= Beginning of Section =

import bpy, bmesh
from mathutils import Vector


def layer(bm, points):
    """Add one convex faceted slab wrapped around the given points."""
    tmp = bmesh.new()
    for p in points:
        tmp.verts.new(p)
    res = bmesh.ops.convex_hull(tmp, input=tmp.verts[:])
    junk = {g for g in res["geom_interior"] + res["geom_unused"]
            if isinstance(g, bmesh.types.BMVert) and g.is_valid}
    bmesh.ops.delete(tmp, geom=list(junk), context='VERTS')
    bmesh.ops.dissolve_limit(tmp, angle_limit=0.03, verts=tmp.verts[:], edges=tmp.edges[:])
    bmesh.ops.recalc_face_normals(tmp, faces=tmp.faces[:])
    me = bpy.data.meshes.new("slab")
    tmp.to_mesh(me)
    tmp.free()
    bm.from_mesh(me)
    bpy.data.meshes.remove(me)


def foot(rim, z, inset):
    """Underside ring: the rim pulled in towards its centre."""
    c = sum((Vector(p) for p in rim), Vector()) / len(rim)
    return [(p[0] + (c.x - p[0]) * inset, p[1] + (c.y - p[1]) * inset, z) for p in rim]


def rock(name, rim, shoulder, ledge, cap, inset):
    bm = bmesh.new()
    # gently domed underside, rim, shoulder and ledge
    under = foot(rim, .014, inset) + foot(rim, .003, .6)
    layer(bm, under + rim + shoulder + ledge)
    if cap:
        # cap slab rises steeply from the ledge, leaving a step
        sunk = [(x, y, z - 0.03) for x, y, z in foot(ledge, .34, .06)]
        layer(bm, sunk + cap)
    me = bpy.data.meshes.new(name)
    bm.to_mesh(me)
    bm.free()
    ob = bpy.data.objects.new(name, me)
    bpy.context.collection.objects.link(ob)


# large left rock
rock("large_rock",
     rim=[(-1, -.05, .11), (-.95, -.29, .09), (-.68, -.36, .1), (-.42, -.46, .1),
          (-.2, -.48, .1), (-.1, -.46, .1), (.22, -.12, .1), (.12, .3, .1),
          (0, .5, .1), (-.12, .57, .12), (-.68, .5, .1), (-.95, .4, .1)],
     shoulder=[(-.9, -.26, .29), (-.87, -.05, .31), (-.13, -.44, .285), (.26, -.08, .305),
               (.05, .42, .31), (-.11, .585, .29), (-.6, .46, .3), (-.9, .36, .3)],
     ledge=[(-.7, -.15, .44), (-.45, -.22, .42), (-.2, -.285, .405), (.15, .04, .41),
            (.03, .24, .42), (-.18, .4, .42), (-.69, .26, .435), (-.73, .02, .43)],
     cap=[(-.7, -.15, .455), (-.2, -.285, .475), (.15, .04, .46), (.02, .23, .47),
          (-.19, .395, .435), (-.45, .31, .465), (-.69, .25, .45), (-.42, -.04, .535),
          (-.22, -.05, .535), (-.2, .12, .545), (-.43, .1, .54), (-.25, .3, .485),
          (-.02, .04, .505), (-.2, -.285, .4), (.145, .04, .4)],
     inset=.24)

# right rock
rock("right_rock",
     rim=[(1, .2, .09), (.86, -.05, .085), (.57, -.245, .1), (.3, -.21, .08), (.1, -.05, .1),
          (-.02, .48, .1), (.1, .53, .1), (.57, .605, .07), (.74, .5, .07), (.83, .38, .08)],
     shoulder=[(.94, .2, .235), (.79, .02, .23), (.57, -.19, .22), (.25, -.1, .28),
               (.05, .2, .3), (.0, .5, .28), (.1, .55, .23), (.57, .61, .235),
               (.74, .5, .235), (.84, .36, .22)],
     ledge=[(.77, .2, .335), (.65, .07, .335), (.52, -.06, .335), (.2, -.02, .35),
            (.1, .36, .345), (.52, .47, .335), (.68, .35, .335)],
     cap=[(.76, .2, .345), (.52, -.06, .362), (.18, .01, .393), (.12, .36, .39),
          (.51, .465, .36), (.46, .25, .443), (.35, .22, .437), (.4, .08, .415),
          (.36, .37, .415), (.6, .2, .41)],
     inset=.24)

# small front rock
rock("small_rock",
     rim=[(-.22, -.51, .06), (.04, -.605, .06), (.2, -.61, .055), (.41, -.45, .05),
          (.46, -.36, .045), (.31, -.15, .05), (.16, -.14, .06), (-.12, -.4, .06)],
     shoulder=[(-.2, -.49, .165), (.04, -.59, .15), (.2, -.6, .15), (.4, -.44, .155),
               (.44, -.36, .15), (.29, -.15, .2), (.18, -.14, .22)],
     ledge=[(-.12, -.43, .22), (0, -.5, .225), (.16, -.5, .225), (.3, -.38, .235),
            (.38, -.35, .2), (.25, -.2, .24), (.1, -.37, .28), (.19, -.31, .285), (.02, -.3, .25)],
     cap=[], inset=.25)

= End of Section =

Directions: Everything from the line with "# gently domed" through the line with "# cap slab rises" should be written out exactly as it appears above, end lines included, and nothing outside that range.

Your solution:
    # gently domed underside, rim, shoulder and ledge
    under = foot(rim, .014, inset) + foot(rim, .003, .6)
    layer(bm, under + rim + shoulder + ledge)
    if cap:
        # cap slab rises steeply from the ledge, leaving a step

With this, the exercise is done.